# WHAT TO WORK ON:
Could you copy each line of the entries that contains "chamfer"?
----------------
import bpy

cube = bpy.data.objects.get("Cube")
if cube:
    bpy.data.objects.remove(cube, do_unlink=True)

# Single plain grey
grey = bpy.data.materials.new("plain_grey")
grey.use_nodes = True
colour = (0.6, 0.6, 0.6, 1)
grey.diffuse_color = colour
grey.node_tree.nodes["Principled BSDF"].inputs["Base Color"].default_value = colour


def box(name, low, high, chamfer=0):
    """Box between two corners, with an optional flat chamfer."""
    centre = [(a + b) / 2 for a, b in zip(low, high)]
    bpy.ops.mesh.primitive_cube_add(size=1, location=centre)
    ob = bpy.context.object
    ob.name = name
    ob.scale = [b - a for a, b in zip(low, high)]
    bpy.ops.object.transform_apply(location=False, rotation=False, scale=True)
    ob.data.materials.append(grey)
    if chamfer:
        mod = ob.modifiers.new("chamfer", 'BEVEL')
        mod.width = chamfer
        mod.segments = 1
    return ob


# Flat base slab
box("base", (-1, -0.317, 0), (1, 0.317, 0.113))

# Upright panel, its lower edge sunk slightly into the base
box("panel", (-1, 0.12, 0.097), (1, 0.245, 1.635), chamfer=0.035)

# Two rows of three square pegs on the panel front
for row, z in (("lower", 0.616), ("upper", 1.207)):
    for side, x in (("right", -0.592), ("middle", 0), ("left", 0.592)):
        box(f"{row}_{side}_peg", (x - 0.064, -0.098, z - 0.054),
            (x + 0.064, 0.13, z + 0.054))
----------------
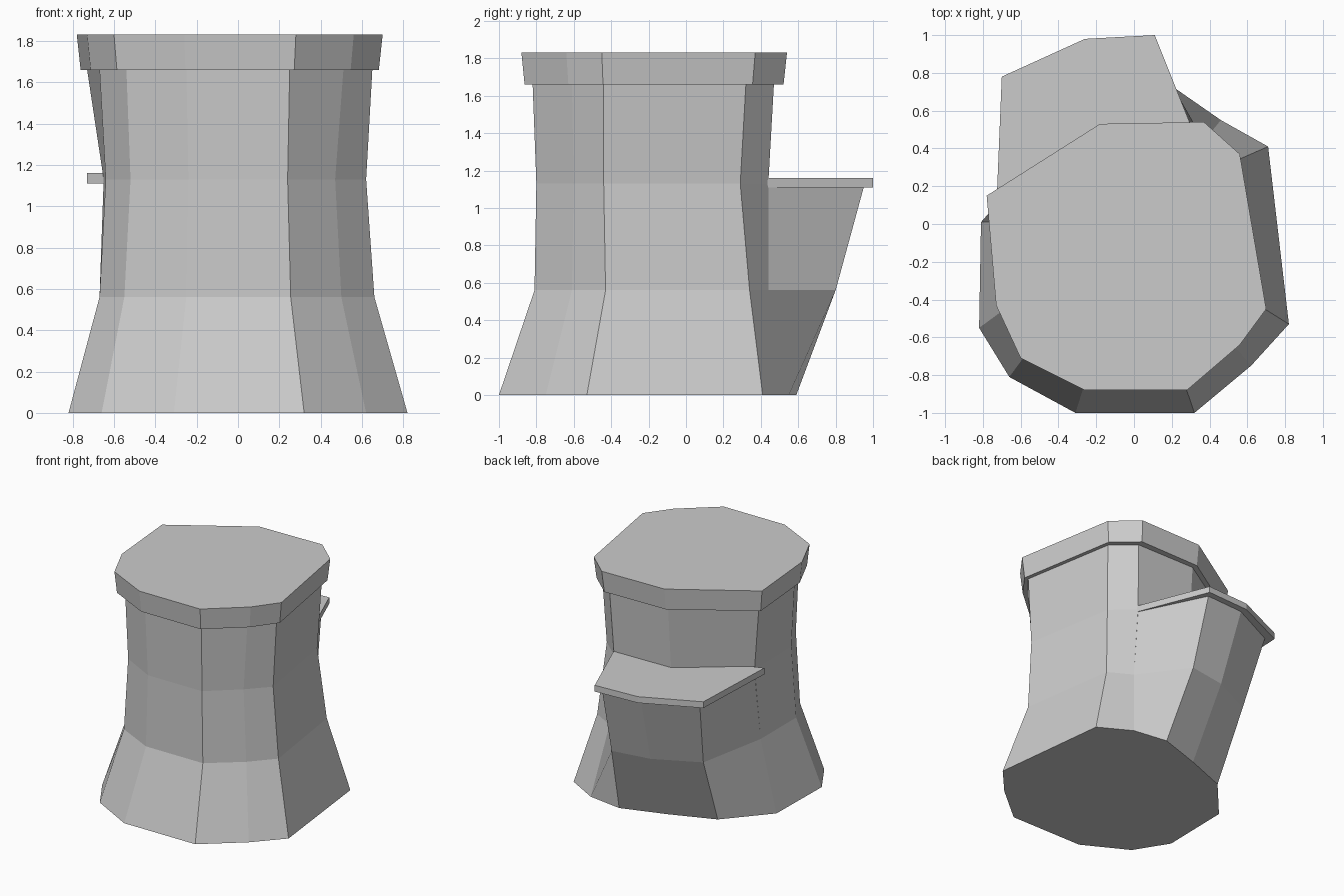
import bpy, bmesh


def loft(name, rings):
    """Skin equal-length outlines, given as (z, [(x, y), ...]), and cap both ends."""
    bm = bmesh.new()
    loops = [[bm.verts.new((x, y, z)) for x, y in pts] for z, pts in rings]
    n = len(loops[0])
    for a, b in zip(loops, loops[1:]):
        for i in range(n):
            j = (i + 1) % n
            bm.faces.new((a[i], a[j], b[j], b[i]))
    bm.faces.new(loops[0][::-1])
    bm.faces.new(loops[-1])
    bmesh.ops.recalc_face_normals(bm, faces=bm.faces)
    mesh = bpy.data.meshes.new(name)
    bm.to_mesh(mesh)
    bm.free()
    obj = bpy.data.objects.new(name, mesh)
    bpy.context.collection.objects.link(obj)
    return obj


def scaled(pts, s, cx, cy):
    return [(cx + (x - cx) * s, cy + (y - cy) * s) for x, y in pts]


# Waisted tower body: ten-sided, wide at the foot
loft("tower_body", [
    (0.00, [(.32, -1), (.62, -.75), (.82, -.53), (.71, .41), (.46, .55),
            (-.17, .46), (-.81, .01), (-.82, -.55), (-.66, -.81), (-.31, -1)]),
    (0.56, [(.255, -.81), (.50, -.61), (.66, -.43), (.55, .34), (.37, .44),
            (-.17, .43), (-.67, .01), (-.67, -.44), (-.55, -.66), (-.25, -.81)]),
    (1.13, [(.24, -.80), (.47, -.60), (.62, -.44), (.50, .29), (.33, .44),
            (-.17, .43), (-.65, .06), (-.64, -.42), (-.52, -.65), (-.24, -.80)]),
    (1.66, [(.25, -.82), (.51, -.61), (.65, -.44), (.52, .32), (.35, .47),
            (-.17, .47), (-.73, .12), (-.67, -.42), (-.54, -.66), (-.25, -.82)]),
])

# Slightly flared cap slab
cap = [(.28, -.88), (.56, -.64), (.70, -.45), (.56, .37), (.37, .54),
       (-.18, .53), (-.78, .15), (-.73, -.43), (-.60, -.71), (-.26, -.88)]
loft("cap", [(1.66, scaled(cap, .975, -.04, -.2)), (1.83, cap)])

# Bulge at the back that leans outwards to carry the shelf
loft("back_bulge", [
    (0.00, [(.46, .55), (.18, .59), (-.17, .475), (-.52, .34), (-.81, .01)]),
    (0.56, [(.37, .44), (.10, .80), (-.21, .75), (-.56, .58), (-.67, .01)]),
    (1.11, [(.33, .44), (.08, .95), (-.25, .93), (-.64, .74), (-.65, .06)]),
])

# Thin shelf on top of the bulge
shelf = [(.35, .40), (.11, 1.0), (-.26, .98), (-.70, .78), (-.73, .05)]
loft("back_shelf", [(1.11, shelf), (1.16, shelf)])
----------------
# EXERCISE ANSWER:
def box(name, low, high, chamfer=0):
    """Box between two corners, with an optional flat chamfer."""
    if chamfer:
        mod = ob.modifiers.new("chamfer", 'BEVEL')
        mod.width = chamfer
box("panel", (-1, 0.12, 0.097), (1, 0.245, 1.635), chamfer=0.035)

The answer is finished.